Work to complete:
In the records that follow, find the line with "bm.transform(matrix)"; from there, retype every line exactly through the line with "# Ring body: straight", which also belongs to the answer.

==========

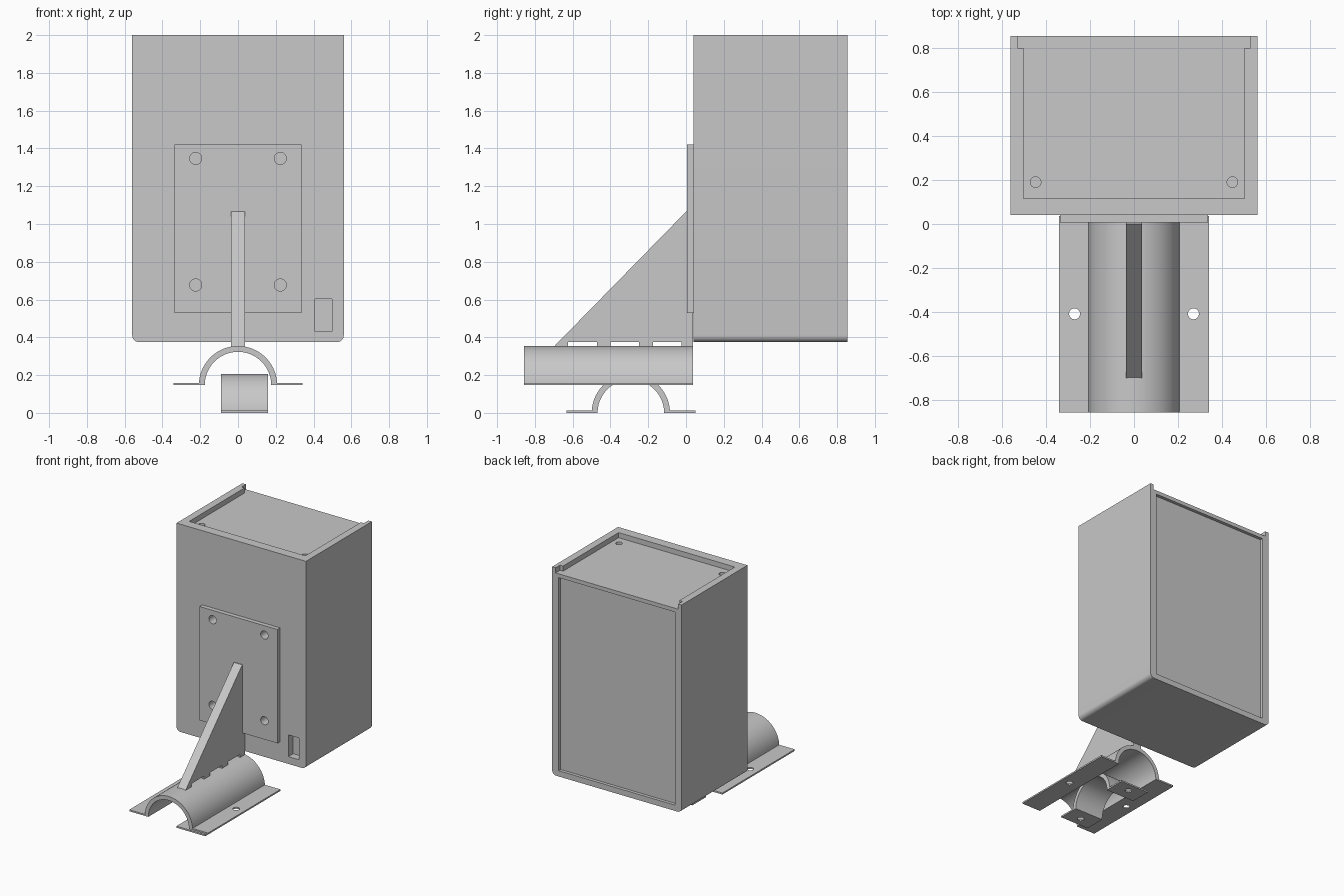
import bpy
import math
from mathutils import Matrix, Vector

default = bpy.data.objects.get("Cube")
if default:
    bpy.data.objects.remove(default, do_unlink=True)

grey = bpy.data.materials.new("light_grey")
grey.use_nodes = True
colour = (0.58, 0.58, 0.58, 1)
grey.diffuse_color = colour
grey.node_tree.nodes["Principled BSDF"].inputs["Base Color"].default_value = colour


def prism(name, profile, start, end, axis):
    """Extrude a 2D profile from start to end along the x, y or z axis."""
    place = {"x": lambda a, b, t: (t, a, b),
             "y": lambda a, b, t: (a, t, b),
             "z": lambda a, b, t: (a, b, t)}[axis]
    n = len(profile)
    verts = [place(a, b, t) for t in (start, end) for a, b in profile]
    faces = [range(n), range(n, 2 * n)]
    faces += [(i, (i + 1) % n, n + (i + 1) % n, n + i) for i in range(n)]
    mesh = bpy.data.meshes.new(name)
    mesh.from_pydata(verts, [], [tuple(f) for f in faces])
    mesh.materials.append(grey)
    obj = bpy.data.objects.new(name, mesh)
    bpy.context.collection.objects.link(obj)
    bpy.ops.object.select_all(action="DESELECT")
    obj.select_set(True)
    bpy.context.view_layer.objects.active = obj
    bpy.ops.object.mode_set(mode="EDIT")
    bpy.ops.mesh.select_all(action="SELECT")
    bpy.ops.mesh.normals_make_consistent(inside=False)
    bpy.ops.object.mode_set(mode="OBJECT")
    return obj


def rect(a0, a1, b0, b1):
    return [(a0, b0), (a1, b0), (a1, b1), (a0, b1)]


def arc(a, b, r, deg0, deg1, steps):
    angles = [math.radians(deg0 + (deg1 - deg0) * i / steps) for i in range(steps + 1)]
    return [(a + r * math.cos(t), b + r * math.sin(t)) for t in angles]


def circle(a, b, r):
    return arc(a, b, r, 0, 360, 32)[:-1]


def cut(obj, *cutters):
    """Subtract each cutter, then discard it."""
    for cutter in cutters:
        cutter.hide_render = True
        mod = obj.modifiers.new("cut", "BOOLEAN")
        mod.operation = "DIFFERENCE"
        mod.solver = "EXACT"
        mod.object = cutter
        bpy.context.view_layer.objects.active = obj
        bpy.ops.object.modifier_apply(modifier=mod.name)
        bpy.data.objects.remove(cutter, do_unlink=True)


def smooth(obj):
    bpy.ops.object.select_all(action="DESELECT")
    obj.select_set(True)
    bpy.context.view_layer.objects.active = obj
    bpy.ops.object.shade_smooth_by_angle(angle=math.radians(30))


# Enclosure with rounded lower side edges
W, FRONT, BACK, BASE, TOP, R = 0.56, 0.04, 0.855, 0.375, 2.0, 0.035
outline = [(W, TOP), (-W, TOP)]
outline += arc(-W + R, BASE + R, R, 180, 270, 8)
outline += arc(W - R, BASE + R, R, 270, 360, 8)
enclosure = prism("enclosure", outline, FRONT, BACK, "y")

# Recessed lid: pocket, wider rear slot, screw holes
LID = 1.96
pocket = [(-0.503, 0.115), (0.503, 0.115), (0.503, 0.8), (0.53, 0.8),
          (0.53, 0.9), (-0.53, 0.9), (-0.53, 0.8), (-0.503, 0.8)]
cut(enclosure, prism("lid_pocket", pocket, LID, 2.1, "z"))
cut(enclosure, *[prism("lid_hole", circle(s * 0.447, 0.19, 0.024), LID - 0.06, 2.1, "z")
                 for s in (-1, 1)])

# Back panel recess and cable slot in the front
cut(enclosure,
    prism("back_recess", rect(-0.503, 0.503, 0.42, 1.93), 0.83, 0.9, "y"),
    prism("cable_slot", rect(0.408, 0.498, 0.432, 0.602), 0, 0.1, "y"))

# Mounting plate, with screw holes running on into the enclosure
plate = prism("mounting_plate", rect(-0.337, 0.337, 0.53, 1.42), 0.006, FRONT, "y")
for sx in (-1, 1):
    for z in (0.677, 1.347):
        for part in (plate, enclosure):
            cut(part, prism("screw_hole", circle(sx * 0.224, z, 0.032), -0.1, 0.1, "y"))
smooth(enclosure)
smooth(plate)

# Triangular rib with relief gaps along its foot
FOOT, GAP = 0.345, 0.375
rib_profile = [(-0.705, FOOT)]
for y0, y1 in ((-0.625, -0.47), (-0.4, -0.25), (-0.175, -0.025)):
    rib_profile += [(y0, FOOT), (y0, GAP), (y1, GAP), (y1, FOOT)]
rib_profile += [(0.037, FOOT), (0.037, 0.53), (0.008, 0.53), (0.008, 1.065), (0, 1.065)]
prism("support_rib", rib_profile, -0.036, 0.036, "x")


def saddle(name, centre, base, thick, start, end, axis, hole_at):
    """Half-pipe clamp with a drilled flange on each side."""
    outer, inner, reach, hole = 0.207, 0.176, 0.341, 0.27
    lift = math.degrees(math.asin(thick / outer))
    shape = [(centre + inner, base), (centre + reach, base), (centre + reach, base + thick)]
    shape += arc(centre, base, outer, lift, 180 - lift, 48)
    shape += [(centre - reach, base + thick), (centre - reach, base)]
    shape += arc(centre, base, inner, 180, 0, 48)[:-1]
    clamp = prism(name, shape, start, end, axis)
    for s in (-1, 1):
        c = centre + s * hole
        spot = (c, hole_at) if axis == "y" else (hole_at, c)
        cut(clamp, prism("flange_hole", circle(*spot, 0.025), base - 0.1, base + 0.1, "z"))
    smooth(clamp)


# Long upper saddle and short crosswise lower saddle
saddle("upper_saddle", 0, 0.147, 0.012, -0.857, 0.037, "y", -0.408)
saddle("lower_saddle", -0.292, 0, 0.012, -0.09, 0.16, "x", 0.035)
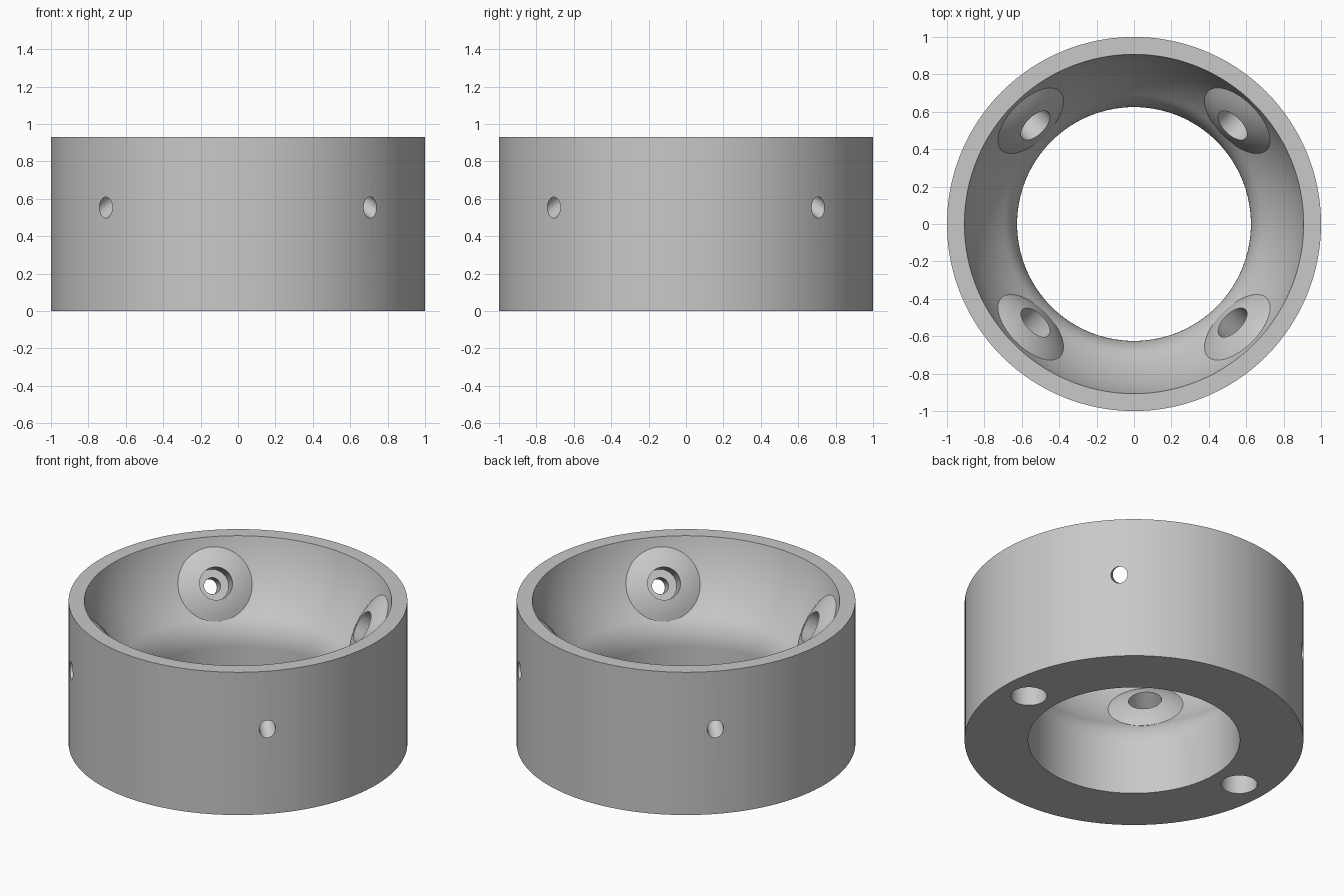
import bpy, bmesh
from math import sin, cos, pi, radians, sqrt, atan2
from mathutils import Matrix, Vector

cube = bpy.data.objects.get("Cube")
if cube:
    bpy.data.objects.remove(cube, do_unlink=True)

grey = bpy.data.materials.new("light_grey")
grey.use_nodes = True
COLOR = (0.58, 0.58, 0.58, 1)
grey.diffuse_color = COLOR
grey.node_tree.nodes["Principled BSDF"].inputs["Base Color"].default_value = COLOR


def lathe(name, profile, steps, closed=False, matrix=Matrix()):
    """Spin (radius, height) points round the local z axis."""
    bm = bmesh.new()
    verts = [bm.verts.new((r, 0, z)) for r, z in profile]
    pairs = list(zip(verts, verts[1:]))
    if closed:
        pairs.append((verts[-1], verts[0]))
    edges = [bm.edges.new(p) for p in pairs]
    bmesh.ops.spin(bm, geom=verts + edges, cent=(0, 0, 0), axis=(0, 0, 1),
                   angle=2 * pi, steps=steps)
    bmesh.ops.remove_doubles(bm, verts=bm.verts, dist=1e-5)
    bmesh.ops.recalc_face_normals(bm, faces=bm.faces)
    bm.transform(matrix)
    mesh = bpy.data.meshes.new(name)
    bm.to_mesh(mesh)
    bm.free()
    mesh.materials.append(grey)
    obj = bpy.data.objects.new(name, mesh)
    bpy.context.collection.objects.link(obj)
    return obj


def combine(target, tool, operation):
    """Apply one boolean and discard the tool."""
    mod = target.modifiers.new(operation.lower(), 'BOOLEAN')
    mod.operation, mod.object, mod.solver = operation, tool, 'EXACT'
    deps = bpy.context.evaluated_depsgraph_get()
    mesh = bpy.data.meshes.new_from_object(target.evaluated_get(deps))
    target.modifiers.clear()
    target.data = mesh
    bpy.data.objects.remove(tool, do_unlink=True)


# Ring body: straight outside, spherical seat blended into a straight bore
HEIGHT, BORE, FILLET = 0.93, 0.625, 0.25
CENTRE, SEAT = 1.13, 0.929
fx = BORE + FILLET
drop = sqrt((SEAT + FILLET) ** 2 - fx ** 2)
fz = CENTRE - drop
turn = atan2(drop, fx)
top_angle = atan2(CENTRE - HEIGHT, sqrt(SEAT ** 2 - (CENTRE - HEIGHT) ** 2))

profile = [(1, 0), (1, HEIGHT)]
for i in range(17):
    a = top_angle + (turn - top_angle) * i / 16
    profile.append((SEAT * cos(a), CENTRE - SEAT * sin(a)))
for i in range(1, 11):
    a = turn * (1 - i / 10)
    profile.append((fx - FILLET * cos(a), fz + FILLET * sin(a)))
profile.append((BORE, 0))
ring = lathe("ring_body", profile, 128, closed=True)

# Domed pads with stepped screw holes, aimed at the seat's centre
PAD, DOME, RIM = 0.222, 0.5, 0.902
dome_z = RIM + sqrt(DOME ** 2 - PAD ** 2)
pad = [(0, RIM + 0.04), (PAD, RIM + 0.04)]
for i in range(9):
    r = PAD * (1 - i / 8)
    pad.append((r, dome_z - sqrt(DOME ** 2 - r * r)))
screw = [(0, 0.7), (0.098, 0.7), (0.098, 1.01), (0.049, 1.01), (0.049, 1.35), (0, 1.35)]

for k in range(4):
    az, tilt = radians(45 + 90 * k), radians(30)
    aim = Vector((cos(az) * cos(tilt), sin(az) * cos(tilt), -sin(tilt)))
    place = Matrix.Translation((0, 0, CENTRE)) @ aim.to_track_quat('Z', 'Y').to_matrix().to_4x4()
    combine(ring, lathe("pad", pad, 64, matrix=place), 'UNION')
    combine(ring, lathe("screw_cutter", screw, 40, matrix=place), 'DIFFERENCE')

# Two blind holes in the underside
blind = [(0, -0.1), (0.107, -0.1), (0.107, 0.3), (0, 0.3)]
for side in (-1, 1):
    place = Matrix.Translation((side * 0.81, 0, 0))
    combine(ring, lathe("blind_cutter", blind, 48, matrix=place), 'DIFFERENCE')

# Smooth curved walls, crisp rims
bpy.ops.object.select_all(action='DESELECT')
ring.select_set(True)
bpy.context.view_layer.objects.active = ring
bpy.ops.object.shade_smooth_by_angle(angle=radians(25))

==========

Exercise solution:
    bm.transform(matrix)
    mesh = bpy.data.meshes.new(name)
    bm.to_mesh(mesh)
    bm.free()
    mesh.materials.append(grey)
    obj = bpy.data.objects.new(name, mesh)
    bpy.context.collection.objects.link(obj)
    return obj


def combine(target, tool, operation):
    """Apply one boolean and discard the tool."""
    mod = target.modifiers.new(operation.lower(), 'BOOLEAN')
    mod.operation, mod.object, mod.solver = operation, tool, 'EXACT'
    deps = bpy.context.evaluated_depsgraph_get()
    mesh = bpy.data.meshes.new_from_object(target.evaluated_get(deps))
    target.modifiers.clear()
    target.data = mesh
    bpy.data.objects.remove(tool, do_unlink=True)


# Ring body: straight outside, spherical seat blended into a straight bore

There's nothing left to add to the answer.